- One large egg fried in approximately 1 tsp fat has around about 109 calories
- One large egg scrambled in 1 tbsp milk and 1 tsp fat has approximately 123 calories
What Is The Healthiest Type Of Egg To Eat?
If by ‘healthiest’ we’re going off of eggs that have the most nutritional value, eggs that use lots of different ingredients are likely to win.
So omelettes, Spanish tortillas, huevos rancheros, and shirred eggs Florentine are all great contenders on this list. These recipes are more calorie rich than – say – a boiled egg, though that isn’t necessarily a bad thing.
All calories are is a measure of the energy that your body needs to function – and calorie rich foods are ’high value’ foods that are especially important for fueling healthy physical activity. These eggs’ addition of ingredients make them a good source of energy, and the added nutrients of different ingredients gives this naturally protein heavy food a balance of protein, dairy, fats, and in some cases, carbs. Like any other food, just don’t go crazy overboard when cooking using fats and oils!

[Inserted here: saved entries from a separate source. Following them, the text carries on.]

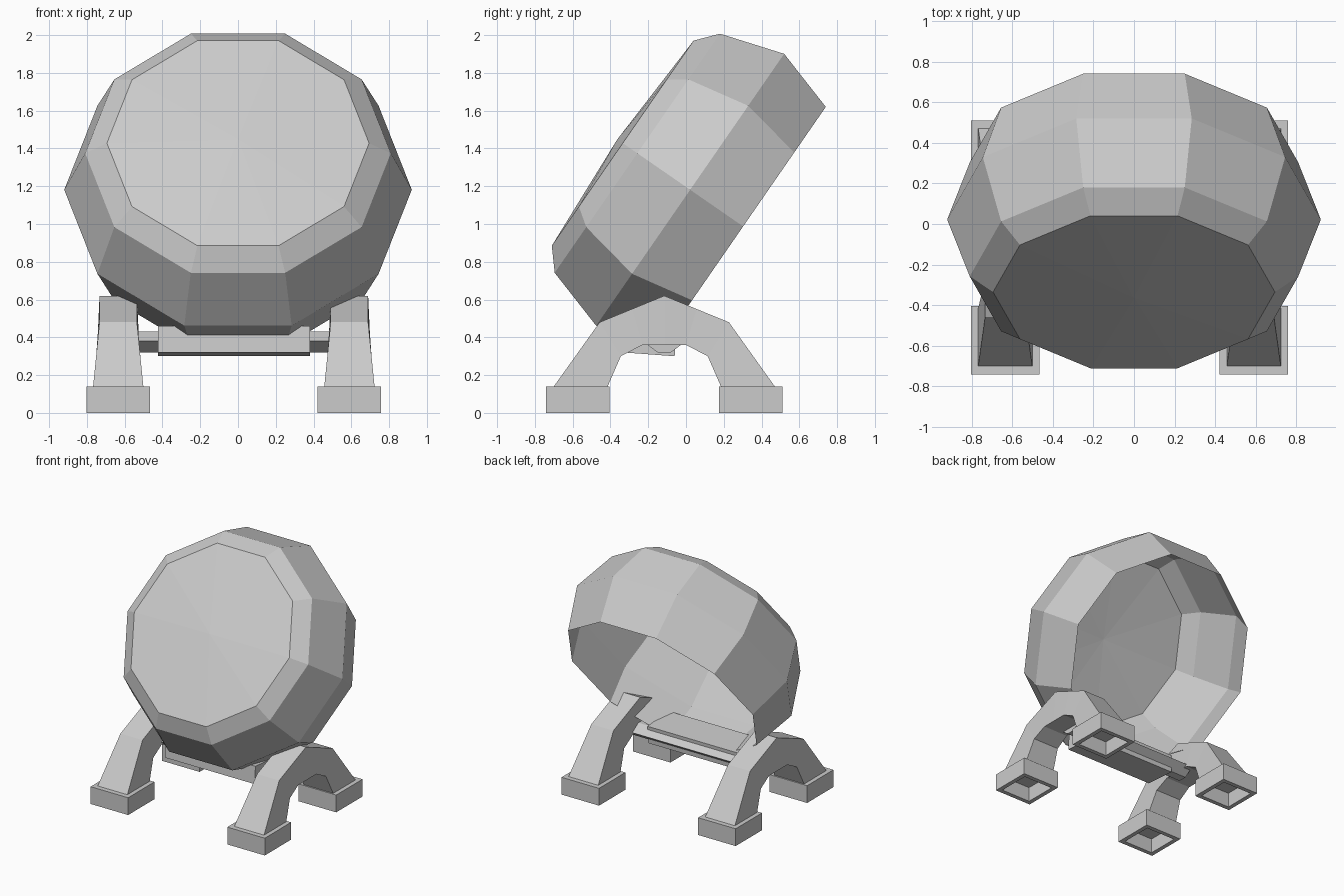
import bpy, bmesh, math
from mathutils import Vector

if "Cube" in bpy.data.objects:
    bpy.data.objects.remove(bpy.data.objects["Cube"], do_unlink=True)

grey = bpy.data.materials.new("plain grey")
grey.use_nodes = True
grey.diffuse_color = (0.6, 0.6, 0.6, 1)
grey.node_tree.nodes["Principled BSDF"].inputs["Base Color"].default_value = (0.6, 0.6, 0.6, 1)


def finish(bm, name, recalc=True):
    if recalc:
        bmesh.ops.recalc_face_normals(bm, faces=bm.faces)
    mesh = bpy.data.meshes.new(name)
    bm.to_mesh(mesh)
    bm.free()
    mesh.materials.append(grey)
    obj = bpy.data.objects.new(name, mesh)
    bpy.context.collection.objects.link(obj)
    return obj


def bridge(bm, a, b):
    n = len(a)
    for i in range(n):
        bm.faces.new((a[i], a[(i + 1) % n], b[(i + 1) % n], b[i]))


# Tilted ten-sided drum, an open shell at the back
SIDES = 10
CENTRE = Vector((0, -0.335, 1.428))
UP = Vector((0, 0.569, 0.823)).normalized()
BACK = Vector((0, UP.z, -UP.y))


def ring(bm, depth, radius):
    verts = []
    for i in range(SIDES):
        a = math.tau * i / SIDES
        offset = Vector((1, 0, 0)) * math.cos(a) + UP * math.sin(a)
        verts.append(bm.verts.new(CENTRE + BACK * depth + offset * radius))
    return verts


bm = bmesh.new()
rings = [ring(bm, d, r) for d, r in ((0, 0.694), (0.094, 0.809), (0.434, 0.92), (0.775, 0.809))]
for a, b in zip(rings, rings[1:]):
    bridge(bm, b, a)
# Shallow domed front cover
apex = bm.verts.new(CENTRE - BACK * 0.035)
for i in range(SIDES):
    bm.faces.new((rings[0][i], apex, rings[0][(i + 1) % SIDES]))
finish(bm, "drum_shell")

# Arched legs and hollow feet, mirrored about the stand's middle
MID_X, MID_Y = -0.022, -0.115
half_arch = [((-0.585, 0.14), (-0.30, 0.14)), ((-0.342, 0.48), (-0.23, 0.30)),
             ((-0.171, 0.55), (-0.115, 0.36)), ((0, 0.62), (0, 0.36))]
arch = half_arch + [((-o[0], o[1]), (-i[0], i[1])) for o, i in reversed(half_arch[:-1])]


def half_width(z):
    return 0.133 - 0.034 * min(1, (z - 0.14) / 0.34)


def leg(name, x):
    bm = bmesh.new()
    sections = []
    for outer, inner in arch:
        sections.append([bm.verts.new((x + s * half_width(z), MID_Y + y, z))
                         for (y, z), s in ((outer, -1), (outer, 1), (inner, 1), (inner, -1))])
    for a, b in zip(sections, sections[1:]):
        bridge(bm, a, b)
    bm.faces.new(sections[0])
    bm.faces.new(sections[-1])
    finish(bm, name)


def foot(name, x, y):
    bm = bmesh.new()

    def square(half, z):
        return [bm.verts.new((x + i * half, y + j * half, z))
                for i, j in ((-1, -1), (1, -1), (1, 1), (-1, 1))]
    loops = [square(0.168, 0.14), square(0.168, 0), square(0.133, 0), square(0.133, 0.12)]
    for a, b in zip(loops, loops[1:]):
        bridge(bm, a, b)
    bm.faces.new(loops[0])
    bm.faces.new(loops[-1])
    finish(bm, name)


for side, sx in (("left", 1), ("right", -1)):
    x = MID_X + sx * 0.612
    leg(side + "_leg", x)
    for end, sy in (("front", -1), ("back", 1)):
        foot(f"{end}_{side}_foot", x, MID_Y + sy * 0.457)


# Prisms running across the stand
def cross_prism(name, profile, half):
    bm = bmesh.new()
    ends = [[bm.verts.new((MID_X + s * half, y, z)) for y, z in profile] for s in (-1, 1)]
    bridge(bm, *ends)
    for e in ends:
        bm.faces.new(e)
    finish(bm, name)


cross_prism("cradle_block", [(-0.33, 0.32), (-0.06, 0.30), (-0.05, 0.44), (-0.32, 0.46)], 0.402)
cross_prism("cross_bar", [(-0.23, 0.38), (-0.15, 0.32), (-0.08, 0.32), (0.0, 0.38),
                          (-0.08, 0.43), (-0.15, 0.43)], 0.56)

If you’re specifically looking for the eggs with the least amount of calories however, plain boiled or poached eggs are the way to go. These cooking methods have the lowest calories because they do not include the addition of any other ingredients, and most importantly fats and oils are not used to cook them. If you struggle with knowing whether your boiled eggs are done, there are a few different methods you can use to make sure you get them just right.
So… Are Scrambled Or Fried Eggs Healthier?
The idea that one type of egg is inherently more or less healthy than the other is flawed, as we’ve seen throughout this article. Different people have different needs according to their medical history and disposition, and they might be looking for different things from their foods. This means that scrambled eggs with added milk may be good for some, but might be detrimental to others (I’m looking at you, lactose intolerant people).
In the end, the best way to make your choice is to look at the nutritional differences between these dishes and pick which is right for you – though depending on the cooking method, they may even be the same! Just remember to keep in mind that added fats, ingredients, and eggs will affect the outcome of your eggs in flavor, texture and nutrients alike, while seasoning is unlikely to affect much at all.
If by ‘healthiest’ we’re going off of eggs that have the most nutritional value, eggs that use lots of different ingredients are likely to win. If you’re specifically looking for the eggs with the least amount of calories however, plain boiled or poached eggs are the way to go.
This is likely due to the addition of other ingredients, such as milk or vegetables (in the case of an omelette). Scrambled eggs also have more eggs in them usually.